The most recent council meeting was streamed via Zoom on Oct. 20. (Soranne Floarea/ The Free Press)
District of Sparwood revisits support for no-cost contraception

Representatives from Sparwood Contraception Access Advocates brough the matter back to council

COVID-19 test tube. (Contributed)
test tube with the blood test is on the table next to the documents. Positive test for coronavirus covid-19. The concept of fighting a dangerous Chinese disease.
Interior Health launches online booking for COVID-19 tests

Testing is available to anyone with cold, influenza or COVID-19-like symptoms

A health-care worker prepares to swab a man at a walk-in COVID-19 test clinic in Montreal North, Sunday, May 10, 2020, as the COVID-19 pandemic continues in Canada and around the world. (THE CANADIAN PRESS/Graham Hughes)
Interior Health records 21 new COVID-19 cases over the weekend

Thirty-six cases remain active; two people are in the hospital, one of whom is in intensive care

STA members and non-members alike are encouraged to send in photos of their trail adventures. (Photo contributed by Scott Tibballs)
Sparwood Trails Alliance fundraises for Lunch Loop

Trail adventurers are invited to submit photos of their adventures for an STA calendar

FILE – People wait in line at a COVID-19 testing facility in Burnaby, B.C., on Thursday, August 13, 2020. THE CANADIAN PRESS/Darryl Dyck
167 new COVID-19 cases, 1 death recorded as B.C. enters 2nd wave

Three new healthcare outbreaks also announced

Jack Vellutini, 100, is still making sweet music.

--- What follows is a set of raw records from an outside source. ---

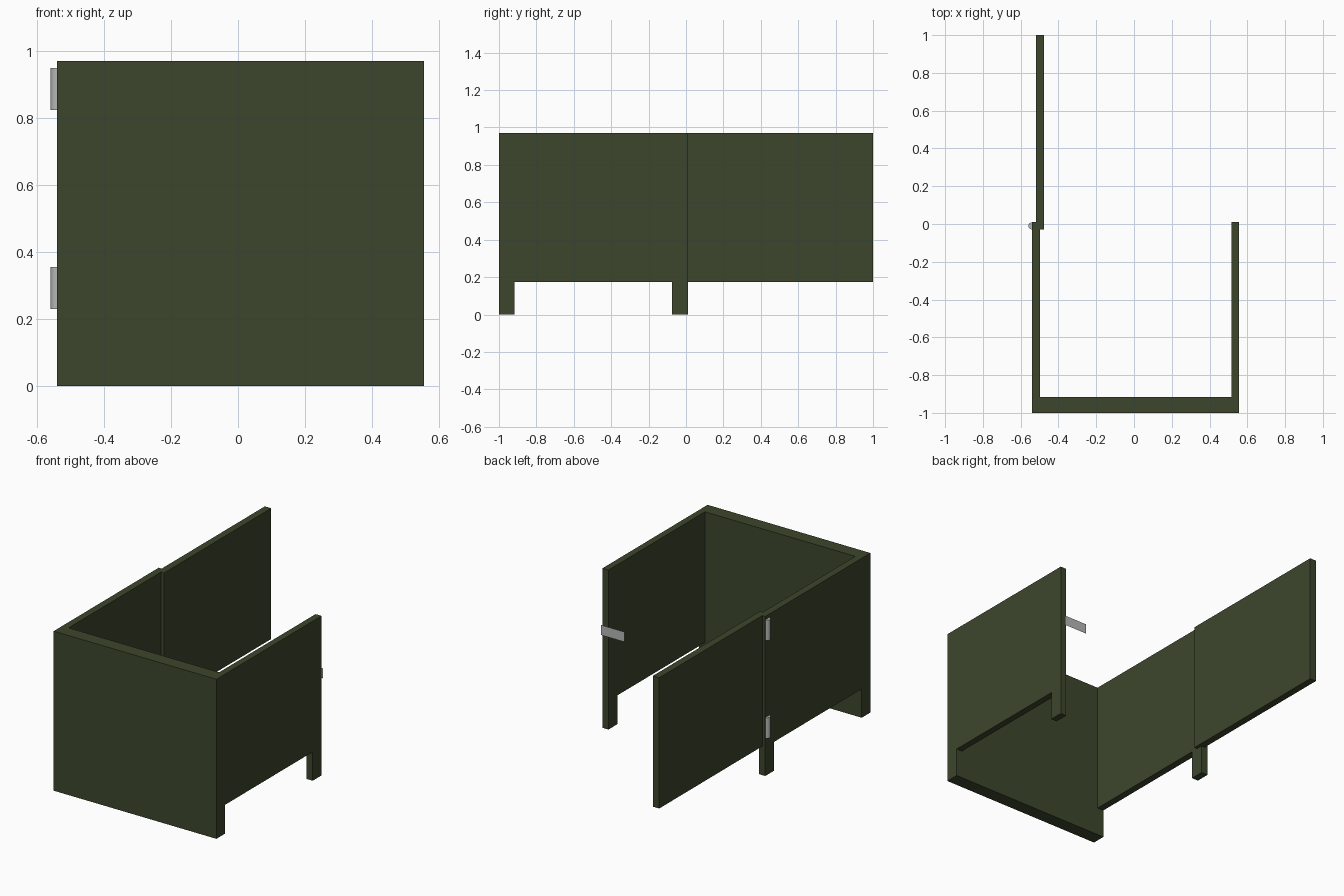
import bpy, bmesh, math
from mathutils import Vector

if "Cube" in bpy.data.objects:
    bpy.data.objects.remove(bpy.data.objects["Cube"])


def material(name, rgb):
    m = bpy.data.materials.new(name)
    m.diffuse_color = (*rgb, 1)
    m.use_nodes = True
    m.node_tree.nodes["Principled BSDF"].inputs["Base Color"].default_value = m.diffuse_color
    return m


GREEN = material("dark olive green", (0.046, 0.061, 0.025))
GREY = material("hinge grey", (0.47, 0.47, 0.47))


def add(name, bm, mat):
    me = bpy.data.meshes.new(name)
    bm.to_mesh(me)
    bm.free()
    if mat:
        me.materials.append(mat)
    ob = bpy.data.objects.new(name, me)
    bpy.context.collection.objects.link(ob)
    return ob


def box(name, lo, hi, mat=None):
    bm = bmesh.new()
    bmesh.ops.create_cube(bm, size=1)
    lo, hi = Vector(lo), Vector(hi)
    for v in bm.verts:
        v.co = (lo + hi) / 2 + v.co * (hi - lo)
    return add(name, bm, mat)


# Stall walls: one block, hollowed out and cut away under the side panels
walls = box("stall_walls", (-0.54, -1, 0), (0.555, 0.01, 0.97), GREEN)
cutters = [
    box("inside_cutter", (-0.497, -0.917, -1), (0.515, 1, 2)),
    box("underside_cutter", (-1, -0.917, -1), (1, -0.075, 0.175)),
]
for c in cutters:
    mod = walls.modifiers.new("cut", 'BOOLEAN')
    mod.operation = 'DIFFERENCE'
    mod.solver = 'EXACT'
    mod.object = c
    c.hide_render = True
    bpy.context.view_layer.objects.active = walls
    bpy.ops.object.modifier_apply(modifier=mod.name)
    bpy.data.objects.remove(c)

# Open door
box("door", (-0.52, -0.03, 0.175), (-0.477, 1, 0.97), GREEN)

# Hinge barrels
for i, z in enumerate((0.2925, 0.887)):
    bm = bmesh.new()
    bmesh.ops.create_cone(bm, cap_ends=True, segments=24, radius1=0.019,
                          radius2=0.019, depth=0.125)
    bmesh.ops.translate(bm, verts=bm.verts, vec=(-0.54, -0.01, z))
    hinge = add(f"hinge_{i + 1}", bm, GREY)
    bpy.ops.object.select_all(action='DESELECT')
    hinge.select_set(True)
    bpy.context.view_layer.objects.active = hinge
    bpy.ops.object.shade_smooth_by_angle(angle=math.radians(40))

# Flat latch plate behind the right wall
bm = bmesh.new()
bm.faces.new([bm.verts.new((x, 0.037, z)) for x, z in
              ((0.545, 0.577), (0.388, 0.577), (0.388, 0.638), (0.545, 0.638))])
add("latch_plate", bm, GREY)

Photo: Submitted
Music stirs memories as Trail serenader nears 101st birthday

Jack Vellutini gave his brass instruments to Trail up-and-comers so the legacy of music can live on

BC ELECTION
B.C. political leaders reflect on rural health care as election looms

NDP leader John Horgan, BC Liberal leader Andrew Wilkinson talk health care priorities in the Kootenays

A glimpse of some of the 480 (approx) cars written off as a result of the acid spills along the Trail highway in 2018. Photo: Trail Times
Kootenay Ford dealer’s frustration grows with ICBC

Trail AM Ford owner Dan Ashman says he just wants fair compensation from ICBC

Is it time to start thinking about greener ways to package cannabis?

Packaging suppliers are still figuring eco-friendly and affordable packaging options that fit the mandates of Cannabis Regulations

Mail-in ballot from Elections BC (Katya Slepian/Black Press Media)
At least 26% of eligible voters have already cast a ballot, Elections BC says

Voters can cast a ballot until 8 p.m PST on Election Day

A 2018 decision to fly a rainbow flag ended up costing the City of Langley $62,000 in legal fees (Langley Advance Times file)
Human rights win in rainbow flag fight cost B.C. city $62,000

“Lengthy and involved” process provoked by complaint

Prime Minister Justin Trudeau is seen during a news conference Tuesday October 20, 2020 in Ottawa. THE CANADIAN PRESS/Adrian Wyld
Trudeau and his family decide against trick-or-treating this year due to COVID

Adhering to local health authorities, Trudeau urges Canadians to do their part in following those guidelines

Surrey RCMP cruisers outside a Newton townhouse Tuesday night. (Photo: Shane MacKichan)
Toddler in hospital, woman dead following stabbings at Surrey townhouse

Police say two-year-old was among victims found at townhouse complex in the 12700-block of 66 Avenue

Most Read